  • pzatchok

    I have a simple question.

    If the new rocket is being designed and built 40 to 50% cheaper why didn’t they do this years ago and pass the savings onto the customer?

    The technology has not changed that much in the last 20 years.

    I bet if they left out all the bribes and kick backs the cost would be even lower.

  • Edward


    It isn’t so much “kickbacks” and “bribes” as it is politics. A variety of nations contribute money to the project, and each one expects to get jobs in return. Thus, rather than making sure that the most efficient or most effective companies get the contracts, contracts are distributed throughout Europe in a manner that makes the countries the least angry about how it is distributed.

    An advantage of a private company (as opposed to a government overregulated one, such as Arianespace) is that *it* chooses its vendors, usually based more upon cost and performance expectations, not quite so much on political issues.

    This was one of the main points that Arianespace was fighting when working out the details for the Ariane 6 rocket. Applying some reusability technology was another point.

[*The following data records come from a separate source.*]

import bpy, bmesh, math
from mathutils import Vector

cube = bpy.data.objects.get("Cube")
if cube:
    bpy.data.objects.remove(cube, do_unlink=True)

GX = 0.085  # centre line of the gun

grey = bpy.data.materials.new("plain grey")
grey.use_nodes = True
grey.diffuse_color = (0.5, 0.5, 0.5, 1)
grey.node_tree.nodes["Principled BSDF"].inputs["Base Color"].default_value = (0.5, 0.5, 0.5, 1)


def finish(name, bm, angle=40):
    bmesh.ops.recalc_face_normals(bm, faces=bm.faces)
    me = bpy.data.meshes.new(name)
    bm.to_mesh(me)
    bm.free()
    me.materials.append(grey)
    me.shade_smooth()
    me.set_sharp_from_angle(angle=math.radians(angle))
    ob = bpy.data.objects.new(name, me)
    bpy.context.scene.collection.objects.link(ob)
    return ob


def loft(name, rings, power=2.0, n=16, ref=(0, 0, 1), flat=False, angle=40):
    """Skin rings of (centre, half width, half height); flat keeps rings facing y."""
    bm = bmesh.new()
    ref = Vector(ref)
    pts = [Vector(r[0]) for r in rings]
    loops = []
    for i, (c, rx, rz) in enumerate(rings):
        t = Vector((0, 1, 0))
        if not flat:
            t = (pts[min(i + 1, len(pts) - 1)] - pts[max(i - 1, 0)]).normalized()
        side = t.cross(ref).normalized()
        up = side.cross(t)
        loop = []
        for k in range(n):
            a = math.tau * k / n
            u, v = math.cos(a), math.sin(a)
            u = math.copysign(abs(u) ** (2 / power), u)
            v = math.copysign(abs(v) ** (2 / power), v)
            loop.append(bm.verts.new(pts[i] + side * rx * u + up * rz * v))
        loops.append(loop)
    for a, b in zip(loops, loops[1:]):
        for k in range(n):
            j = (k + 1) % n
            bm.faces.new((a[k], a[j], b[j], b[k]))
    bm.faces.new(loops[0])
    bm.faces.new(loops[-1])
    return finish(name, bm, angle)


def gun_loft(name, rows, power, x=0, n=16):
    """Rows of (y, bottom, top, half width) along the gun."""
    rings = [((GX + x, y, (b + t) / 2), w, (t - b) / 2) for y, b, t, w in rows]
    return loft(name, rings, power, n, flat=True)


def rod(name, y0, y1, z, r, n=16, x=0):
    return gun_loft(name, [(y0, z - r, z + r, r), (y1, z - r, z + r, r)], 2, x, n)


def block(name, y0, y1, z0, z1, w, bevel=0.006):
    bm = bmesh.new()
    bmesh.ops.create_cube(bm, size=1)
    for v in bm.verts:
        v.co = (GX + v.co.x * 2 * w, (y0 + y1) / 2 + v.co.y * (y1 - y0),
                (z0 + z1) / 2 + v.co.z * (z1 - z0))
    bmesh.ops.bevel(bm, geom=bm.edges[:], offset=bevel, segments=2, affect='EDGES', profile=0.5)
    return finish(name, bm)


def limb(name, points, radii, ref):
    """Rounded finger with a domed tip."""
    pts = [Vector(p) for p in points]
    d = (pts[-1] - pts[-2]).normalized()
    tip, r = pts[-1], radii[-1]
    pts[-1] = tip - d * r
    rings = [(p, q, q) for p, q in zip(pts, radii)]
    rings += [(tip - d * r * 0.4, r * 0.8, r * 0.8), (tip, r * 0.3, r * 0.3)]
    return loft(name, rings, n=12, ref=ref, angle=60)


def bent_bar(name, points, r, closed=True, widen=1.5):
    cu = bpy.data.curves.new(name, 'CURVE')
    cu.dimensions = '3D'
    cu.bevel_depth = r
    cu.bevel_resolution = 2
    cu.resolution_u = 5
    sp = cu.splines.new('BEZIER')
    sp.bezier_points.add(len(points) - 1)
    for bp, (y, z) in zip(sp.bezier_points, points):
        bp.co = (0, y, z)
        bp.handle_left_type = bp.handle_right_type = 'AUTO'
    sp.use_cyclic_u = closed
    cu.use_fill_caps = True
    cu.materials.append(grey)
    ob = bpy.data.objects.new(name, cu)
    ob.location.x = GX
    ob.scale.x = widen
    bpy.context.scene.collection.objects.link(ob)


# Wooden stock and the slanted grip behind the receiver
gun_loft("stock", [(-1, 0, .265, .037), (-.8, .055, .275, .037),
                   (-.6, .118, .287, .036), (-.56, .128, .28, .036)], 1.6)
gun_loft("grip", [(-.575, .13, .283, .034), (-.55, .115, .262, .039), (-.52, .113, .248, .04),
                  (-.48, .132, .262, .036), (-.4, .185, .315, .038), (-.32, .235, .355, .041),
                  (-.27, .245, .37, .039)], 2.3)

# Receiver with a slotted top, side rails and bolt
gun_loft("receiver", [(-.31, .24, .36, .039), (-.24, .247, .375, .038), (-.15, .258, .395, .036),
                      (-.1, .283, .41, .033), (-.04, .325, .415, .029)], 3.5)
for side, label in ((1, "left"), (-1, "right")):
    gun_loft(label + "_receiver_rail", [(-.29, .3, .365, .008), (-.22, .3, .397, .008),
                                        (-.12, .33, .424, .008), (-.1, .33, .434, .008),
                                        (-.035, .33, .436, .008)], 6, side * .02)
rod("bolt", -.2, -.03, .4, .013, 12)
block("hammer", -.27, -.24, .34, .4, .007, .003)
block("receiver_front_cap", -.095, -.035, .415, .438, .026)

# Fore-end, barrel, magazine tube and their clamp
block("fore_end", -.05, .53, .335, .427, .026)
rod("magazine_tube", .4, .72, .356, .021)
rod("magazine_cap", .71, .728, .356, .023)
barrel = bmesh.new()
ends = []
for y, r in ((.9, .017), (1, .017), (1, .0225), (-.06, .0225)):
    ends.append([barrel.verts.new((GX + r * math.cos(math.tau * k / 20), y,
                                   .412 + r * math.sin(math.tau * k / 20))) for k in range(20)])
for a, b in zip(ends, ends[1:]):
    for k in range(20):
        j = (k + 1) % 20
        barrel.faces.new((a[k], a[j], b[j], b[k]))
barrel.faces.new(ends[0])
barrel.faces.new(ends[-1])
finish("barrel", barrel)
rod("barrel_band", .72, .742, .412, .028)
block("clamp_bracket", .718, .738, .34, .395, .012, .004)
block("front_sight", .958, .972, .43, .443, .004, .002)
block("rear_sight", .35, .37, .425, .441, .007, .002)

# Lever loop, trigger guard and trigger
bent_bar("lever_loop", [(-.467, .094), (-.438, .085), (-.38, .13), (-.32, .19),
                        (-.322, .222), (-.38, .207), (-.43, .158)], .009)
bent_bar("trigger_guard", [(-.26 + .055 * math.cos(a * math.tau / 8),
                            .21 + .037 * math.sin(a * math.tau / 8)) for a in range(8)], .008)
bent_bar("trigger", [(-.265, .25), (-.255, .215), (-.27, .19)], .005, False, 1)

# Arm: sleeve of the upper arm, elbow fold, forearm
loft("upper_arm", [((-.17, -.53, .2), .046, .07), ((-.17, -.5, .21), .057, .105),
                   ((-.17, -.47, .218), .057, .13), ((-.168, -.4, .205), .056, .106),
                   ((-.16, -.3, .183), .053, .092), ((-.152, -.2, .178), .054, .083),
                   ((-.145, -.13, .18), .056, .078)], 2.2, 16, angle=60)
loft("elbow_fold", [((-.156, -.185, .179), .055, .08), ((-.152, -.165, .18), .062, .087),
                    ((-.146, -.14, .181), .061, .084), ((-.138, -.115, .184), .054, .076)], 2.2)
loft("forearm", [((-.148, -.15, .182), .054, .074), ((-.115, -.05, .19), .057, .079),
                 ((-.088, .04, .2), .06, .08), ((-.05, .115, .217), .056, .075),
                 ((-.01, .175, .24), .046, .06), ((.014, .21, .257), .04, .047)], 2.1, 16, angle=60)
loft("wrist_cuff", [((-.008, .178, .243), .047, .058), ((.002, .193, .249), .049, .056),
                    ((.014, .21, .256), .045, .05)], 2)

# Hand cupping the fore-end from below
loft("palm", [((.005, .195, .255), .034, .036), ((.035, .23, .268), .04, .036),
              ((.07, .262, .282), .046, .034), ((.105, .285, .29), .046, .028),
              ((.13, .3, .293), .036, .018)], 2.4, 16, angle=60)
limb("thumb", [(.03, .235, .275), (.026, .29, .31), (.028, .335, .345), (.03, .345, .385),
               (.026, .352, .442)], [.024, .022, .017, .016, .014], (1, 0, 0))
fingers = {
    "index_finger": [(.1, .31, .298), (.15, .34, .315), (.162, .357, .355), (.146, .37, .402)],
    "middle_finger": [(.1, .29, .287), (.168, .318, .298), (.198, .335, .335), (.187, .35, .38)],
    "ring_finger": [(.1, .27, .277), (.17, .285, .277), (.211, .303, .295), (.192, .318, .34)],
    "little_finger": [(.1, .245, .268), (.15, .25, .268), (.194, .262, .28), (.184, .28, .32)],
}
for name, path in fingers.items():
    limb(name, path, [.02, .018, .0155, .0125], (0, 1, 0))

    The article seems to suggest that they won the first point.
    “We have chosen an optimised industrial organisation”

    Yes, I suspect that the cost could be even lower, and I suspect that SpaceX — and perhaps other companies, too — will take the lead away from Arianespace, in the launch business, just as Arianespace took it from American companies a couple of decades ago.

Leave a Reply

Your email address will not be published. Required fields are marked *